HAMDEN, Conn. — Just a week after storming into Boston and knocking off third-seeded Northeastern in overtime, Cornell women’s hockey could not repeat its New England playoff magic, falling to the No. 2 seed Minnesota, 2-0.
“I’m really proud of our group,” said head coach Doug Derraugh ’91. “I thought we played a real strong team game today. And I’m proud of what we accomplished all year long … These last couple of months, this is a team that’s really come together and played real hard as a team.”
After a scoreless opening frame in which both teams appeared evenly matched, the Golden Gophers opened the scoring on a well-executed power play in the second before icing the game with an empty-netter in the third. Minnesota will advance to play either Clarkson or Wisconsin in the NCAA championship game on Sunday.
“In the first period we had a lot of odd-man opportunities and didn’t really take advantage of them,” Derraugh said. “It’s always a fine line … getting pucks in deep and sometimes we don’t recognize when we have a chance to make a strong offensive play.”
Cornell (24-6-6, 17-3-2 ECAC) kept up with Minnesota (32-5-1, 19-4-1 Big Ten) throughout most of the contest, but the Gophers’ defensive strategy was overpowering, and the Red was never able to find the right opportunity to bury the puck. Cornell mustered just 15 shots on goal in the process of being shutout — its fourth such defeat this season.
“Minnesota’s a great hockey team and they’re strong defensively, and we knew that,” said junior defender Micah Zandee-Hart. “So we knew goals weren’t going to come easy, but I think we had our fair share of opportunities, and we just couldn’t put one in the back of the net.”
Despite the loss, Cornell’s defense did an excellent job of slowing down Minnesota’s best-in-the-nation scoring offense, which normally averages over four goals per game.
“We played the way we played all year long, which is in aggressive defense,” Derraugh said. “I thought we did a pretty good job overall as a team today.”
Senior goaltender Marlène Boissonnault made 25 saves, while Minnesota netminder Alex Gulstene needed only 15 to earn the shutout.

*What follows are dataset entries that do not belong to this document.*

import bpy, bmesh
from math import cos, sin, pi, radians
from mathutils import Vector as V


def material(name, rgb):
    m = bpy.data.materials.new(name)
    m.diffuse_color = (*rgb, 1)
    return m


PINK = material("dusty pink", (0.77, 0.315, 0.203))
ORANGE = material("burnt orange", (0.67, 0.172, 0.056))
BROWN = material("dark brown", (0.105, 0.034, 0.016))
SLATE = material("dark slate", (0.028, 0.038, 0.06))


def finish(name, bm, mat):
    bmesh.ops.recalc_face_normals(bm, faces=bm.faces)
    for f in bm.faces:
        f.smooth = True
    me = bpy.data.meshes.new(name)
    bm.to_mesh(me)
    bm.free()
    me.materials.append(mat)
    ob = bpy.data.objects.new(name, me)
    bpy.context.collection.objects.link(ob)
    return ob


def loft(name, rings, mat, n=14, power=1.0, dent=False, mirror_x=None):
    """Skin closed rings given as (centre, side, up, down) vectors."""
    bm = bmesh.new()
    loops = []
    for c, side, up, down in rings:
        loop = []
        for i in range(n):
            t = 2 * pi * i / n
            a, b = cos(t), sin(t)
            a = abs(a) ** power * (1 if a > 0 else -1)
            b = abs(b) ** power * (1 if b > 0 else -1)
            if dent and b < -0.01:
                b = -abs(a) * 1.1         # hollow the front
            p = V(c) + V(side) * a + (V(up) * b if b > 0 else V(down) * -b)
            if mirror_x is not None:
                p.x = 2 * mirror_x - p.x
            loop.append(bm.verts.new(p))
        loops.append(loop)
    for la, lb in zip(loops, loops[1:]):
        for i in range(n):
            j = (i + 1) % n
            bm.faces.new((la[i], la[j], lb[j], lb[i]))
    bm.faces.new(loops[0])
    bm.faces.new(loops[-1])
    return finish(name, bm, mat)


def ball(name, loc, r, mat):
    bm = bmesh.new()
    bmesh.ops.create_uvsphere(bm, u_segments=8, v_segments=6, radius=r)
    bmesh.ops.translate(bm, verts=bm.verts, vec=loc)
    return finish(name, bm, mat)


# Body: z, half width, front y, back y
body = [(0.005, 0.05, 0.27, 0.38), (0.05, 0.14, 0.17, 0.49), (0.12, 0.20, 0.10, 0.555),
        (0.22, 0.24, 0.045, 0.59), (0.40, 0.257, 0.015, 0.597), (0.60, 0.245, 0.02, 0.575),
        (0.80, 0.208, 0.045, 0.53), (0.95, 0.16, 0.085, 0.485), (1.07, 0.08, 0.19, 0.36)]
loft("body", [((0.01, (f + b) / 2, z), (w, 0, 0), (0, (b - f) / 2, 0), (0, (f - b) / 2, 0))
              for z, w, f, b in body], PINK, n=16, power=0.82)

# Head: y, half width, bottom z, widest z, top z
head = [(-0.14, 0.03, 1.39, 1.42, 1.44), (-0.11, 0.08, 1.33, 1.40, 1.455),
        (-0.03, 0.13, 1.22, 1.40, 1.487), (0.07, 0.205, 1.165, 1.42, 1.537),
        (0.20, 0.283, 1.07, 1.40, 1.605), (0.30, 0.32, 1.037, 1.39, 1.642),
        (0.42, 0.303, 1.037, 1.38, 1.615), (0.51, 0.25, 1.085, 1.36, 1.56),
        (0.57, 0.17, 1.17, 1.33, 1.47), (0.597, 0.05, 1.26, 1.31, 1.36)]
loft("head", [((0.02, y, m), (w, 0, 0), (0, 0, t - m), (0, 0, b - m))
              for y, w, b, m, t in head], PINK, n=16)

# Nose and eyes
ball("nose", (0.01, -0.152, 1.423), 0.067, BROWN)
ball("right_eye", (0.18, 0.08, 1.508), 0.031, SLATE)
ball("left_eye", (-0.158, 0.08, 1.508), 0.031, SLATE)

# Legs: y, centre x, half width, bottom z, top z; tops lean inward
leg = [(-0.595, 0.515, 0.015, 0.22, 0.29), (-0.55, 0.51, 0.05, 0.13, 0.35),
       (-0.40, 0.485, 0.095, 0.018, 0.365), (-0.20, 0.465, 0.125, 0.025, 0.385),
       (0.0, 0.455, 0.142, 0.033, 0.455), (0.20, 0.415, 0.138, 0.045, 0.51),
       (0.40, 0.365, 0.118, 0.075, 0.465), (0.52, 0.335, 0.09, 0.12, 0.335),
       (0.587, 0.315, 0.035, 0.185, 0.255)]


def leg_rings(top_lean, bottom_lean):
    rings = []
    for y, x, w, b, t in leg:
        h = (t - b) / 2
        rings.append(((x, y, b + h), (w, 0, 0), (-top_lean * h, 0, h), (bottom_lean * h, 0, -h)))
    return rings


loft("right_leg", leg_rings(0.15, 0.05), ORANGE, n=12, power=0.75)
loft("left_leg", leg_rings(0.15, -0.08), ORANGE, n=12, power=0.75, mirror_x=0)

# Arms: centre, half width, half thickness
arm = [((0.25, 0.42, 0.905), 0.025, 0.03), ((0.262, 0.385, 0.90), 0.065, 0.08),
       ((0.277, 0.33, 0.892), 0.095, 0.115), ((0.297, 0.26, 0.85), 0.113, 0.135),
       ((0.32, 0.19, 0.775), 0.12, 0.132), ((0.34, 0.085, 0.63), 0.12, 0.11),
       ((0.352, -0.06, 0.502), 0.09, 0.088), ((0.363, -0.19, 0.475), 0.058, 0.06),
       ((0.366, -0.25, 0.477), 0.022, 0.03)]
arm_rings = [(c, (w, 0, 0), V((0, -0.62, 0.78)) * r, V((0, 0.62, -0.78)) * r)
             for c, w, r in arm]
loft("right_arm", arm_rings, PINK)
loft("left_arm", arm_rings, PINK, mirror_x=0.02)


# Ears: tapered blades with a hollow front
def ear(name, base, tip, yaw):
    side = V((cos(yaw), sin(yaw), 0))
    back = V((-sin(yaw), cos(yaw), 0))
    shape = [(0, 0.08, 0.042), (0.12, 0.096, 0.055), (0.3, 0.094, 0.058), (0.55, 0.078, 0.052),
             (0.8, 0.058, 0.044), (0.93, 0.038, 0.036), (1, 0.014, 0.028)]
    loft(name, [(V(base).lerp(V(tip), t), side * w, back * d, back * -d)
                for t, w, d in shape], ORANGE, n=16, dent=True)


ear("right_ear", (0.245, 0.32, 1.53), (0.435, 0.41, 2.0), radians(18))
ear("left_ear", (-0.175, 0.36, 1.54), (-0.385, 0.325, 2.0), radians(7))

“We analyzed their plays and whatnot,” Boissonnault said. “We gave our hearts out, that’s how we played the whole game. And it ended up shutting doors [for the Minnesota offense].”